#### Work to complete
Using the listing below, set down exactly the lines starting at the line that contains "cx = sum(p[0]" and ending at the line that contains "-.69), (-.285, -.61)]", both included, and no others.

#### Record extracts
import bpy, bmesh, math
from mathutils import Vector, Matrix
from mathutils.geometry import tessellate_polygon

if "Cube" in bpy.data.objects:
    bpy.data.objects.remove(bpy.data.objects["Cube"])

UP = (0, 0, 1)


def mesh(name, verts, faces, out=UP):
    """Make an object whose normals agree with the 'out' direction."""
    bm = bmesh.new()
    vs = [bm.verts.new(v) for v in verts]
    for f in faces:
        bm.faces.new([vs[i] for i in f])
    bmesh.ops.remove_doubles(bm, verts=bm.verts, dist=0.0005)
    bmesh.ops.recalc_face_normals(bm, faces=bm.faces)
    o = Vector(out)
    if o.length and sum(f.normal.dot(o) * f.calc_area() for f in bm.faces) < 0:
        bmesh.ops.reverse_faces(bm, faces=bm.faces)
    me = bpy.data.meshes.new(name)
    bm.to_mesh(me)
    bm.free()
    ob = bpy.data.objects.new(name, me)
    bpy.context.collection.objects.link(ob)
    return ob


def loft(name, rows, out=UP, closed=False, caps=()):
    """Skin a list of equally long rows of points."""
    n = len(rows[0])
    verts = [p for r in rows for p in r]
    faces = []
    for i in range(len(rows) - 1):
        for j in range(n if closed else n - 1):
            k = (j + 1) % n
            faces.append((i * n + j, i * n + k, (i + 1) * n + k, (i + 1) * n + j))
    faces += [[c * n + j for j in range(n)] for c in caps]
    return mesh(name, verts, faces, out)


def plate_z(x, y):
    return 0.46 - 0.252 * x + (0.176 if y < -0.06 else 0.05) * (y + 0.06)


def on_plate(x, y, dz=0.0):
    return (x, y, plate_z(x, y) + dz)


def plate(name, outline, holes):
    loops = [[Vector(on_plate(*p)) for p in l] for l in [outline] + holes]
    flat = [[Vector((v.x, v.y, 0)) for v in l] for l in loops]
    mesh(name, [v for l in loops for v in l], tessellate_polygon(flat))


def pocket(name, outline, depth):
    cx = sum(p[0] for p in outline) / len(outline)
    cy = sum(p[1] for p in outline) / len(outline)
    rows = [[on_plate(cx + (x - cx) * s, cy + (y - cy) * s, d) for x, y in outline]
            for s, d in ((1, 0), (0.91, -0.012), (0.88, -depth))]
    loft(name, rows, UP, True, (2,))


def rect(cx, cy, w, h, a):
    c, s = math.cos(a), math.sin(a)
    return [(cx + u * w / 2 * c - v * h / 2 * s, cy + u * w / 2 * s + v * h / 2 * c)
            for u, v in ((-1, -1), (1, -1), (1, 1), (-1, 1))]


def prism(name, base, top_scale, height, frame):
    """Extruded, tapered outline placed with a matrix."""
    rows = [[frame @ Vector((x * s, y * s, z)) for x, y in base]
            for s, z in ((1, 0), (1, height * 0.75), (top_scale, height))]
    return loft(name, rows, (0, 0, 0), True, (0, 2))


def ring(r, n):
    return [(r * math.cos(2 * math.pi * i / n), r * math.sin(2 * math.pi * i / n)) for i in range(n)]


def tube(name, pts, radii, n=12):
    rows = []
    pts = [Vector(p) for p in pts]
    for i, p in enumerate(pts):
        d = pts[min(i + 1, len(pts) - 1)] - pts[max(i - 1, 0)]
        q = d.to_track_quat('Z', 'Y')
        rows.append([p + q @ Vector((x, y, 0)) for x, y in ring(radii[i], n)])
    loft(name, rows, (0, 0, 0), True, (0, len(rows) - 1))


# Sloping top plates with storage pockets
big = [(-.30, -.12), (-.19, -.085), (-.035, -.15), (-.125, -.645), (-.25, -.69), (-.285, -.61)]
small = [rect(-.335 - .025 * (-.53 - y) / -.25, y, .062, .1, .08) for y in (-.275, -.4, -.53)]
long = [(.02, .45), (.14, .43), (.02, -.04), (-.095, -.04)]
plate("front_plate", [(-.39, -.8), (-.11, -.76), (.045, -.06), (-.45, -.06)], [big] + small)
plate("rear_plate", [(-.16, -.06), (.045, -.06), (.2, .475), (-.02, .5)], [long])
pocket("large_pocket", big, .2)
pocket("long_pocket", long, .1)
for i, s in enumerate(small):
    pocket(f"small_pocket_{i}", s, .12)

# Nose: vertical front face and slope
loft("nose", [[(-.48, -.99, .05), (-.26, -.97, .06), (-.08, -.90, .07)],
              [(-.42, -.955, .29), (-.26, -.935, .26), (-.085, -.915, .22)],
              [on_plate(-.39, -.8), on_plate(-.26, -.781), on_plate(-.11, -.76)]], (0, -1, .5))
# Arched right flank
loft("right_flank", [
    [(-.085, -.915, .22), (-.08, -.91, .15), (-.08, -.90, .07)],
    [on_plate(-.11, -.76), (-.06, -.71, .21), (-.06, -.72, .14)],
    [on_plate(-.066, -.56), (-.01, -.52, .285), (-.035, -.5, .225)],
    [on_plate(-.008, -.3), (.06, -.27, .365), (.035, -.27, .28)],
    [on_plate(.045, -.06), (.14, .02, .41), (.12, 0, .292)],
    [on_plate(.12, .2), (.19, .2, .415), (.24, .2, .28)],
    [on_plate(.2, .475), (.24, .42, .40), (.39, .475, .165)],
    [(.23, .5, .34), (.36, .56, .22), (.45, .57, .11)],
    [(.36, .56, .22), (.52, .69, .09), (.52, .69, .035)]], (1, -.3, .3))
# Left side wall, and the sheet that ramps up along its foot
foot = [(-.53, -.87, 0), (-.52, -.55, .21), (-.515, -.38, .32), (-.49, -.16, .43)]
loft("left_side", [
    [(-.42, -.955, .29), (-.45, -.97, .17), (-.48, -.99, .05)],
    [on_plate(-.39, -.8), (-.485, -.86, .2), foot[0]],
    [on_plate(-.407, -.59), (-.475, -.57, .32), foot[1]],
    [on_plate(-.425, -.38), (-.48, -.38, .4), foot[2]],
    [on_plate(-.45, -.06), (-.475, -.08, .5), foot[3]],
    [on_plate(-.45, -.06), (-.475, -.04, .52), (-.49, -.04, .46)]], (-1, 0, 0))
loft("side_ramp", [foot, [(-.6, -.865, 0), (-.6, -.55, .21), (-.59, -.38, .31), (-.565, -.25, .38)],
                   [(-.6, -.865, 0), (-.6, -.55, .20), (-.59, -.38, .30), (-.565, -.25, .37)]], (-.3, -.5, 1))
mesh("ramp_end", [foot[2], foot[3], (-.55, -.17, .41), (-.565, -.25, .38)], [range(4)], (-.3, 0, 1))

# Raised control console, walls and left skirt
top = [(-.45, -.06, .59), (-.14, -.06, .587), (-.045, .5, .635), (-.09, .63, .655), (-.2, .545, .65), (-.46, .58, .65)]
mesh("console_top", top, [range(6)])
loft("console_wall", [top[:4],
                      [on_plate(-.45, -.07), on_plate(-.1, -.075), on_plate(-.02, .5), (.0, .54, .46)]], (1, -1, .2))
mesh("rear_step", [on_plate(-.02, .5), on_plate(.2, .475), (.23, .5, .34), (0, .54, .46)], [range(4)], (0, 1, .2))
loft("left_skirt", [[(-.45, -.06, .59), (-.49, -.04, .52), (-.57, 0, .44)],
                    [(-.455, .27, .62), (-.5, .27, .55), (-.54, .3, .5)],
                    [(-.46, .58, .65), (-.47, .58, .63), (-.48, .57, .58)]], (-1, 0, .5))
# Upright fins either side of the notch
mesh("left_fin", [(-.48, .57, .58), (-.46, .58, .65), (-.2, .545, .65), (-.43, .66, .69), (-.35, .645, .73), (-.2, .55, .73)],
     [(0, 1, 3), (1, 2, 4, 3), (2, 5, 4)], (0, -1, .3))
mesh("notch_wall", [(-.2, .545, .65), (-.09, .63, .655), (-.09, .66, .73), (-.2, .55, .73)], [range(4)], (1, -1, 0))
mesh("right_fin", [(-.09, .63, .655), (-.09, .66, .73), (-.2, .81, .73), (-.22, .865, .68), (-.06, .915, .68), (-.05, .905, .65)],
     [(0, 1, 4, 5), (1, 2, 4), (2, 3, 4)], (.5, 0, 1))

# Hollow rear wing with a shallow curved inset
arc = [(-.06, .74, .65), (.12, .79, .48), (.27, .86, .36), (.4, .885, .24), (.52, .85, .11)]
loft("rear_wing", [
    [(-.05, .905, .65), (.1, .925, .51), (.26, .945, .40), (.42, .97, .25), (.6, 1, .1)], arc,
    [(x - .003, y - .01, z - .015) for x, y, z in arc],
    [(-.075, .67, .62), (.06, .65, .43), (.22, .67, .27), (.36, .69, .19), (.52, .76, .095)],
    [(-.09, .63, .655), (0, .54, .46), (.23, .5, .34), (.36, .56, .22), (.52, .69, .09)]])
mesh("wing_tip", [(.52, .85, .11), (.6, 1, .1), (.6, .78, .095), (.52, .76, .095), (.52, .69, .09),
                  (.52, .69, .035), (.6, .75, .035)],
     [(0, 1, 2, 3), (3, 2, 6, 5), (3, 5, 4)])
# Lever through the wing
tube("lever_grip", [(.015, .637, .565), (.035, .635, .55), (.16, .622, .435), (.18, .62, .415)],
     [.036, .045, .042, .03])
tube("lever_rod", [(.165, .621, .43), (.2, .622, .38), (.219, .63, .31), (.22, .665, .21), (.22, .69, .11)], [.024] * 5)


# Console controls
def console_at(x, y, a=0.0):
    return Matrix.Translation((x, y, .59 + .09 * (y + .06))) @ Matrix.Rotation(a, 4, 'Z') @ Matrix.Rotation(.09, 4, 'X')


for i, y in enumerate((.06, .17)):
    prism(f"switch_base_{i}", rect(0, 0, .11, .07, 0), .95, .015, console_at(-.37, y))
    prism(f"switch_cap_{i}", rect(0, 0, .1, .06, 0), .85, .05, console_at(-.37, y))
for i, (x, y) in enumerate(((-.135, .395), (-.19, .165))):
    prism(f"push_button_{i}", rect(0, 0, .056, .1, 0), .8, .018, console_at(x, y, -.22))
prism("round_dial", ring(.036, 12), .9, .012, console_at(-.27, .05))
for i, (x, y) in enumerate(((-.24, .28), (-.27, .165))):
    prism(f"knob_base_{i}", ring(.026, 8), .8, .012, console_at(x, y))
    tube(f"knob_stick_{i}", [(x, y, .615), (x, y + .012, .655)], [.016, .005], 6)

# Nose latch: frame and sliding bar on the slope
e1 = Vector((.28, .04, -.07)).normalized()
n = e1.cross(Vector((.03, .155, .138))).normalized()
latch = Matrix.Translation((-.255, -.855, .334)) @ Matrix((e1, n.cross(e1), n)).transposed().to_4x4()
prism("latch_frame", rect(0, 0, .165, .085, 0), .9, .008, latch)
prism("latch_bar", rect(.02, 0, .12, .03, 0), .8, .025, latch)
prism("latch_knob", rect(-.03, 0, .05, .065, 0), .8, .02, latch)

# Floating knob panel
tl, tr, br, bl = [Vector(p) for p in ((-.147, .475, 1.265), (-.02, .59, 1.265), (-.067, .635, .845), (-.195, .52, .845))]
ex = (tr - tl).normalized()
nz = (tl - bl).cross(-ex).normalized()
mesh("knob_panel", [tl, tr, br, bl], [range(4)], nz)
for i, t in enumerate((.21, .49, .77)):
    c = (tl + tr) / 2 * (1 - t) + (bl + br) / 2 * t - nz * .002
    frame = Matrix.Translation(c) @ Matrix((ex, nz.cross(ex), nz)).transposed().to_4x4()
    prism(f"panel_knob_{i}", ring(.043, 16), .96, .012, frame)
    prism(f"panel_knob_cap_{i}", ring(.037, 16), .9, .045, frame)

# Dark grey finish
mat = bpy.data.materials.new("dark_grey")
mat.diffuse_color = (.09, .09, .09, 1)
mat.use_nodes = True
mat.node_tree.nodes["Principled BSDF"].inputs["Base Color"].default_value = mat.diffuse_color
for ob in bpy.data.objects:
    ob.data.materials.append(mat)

#### Written solution
    cx = sum(p[0] for p in outline) / len(outline)
    cy = sum(p[1] for p in outline) / len(outline)
    rows = [[on_plate(cx + (x - cx) * s, cy + (y - cy) * s, d) for x, y in outline]
            for s, d in ((1, 0), (0.91, -0.012), (0.88, -depth))]
    loft(name, rows, UP, True, (2,))


def rect(cx, cy, w, h, a):
    c, s = math.cos(a), math.sin(a)
    return [(cx + u * w / 2 * c - v * h / 2 * s, cy + u * w / 2 * s + v * h / 2 * c)
            for u, v in ((-1, -1), (1, -1), (1, 1), (-1, 1))]


def prism(name, base, top_scale, height, frame):
    """Extruded, tapered outline placed with a matrix."""
    rows = [[frame @ Vector((x * s, y * s, z)) for x, y in base]
            for s, z in ((1, 0), (1, height * 0.75), (top_scale, height))]
    return loft(name, rows, (0, 0, 0), True, (0, 2))


def ring(r, n):
    return [(r * math.cos(2 * math.pi * i / n), r * math.sin(2 * math.pi * i / n)) for i in range(n)]


def tube(name, pts, radii, n=12):
    rows = []
    pts = [Vector(p) for p in pts]
    for i, p in enumerate(pts):
        d = pts[min(i + 1, len(pts) - 1)] - pts[max(i - 1, 0)]
        q = d.to_track_quat('Z', 'Y')
        rows.append([p + q @ Vector((x, y, 0)) for x, y in ring(radii[i], n)])
    loft(name, rows, (0, 0, 0), True, (0, len(rows) - 1))


# Sloping top plates with storage pockets
big = [(-.30, -.12), (-.19, -.085), (-.035, -.15), (-.125, -.645), (-.25, -.69), (-.285, -.61)]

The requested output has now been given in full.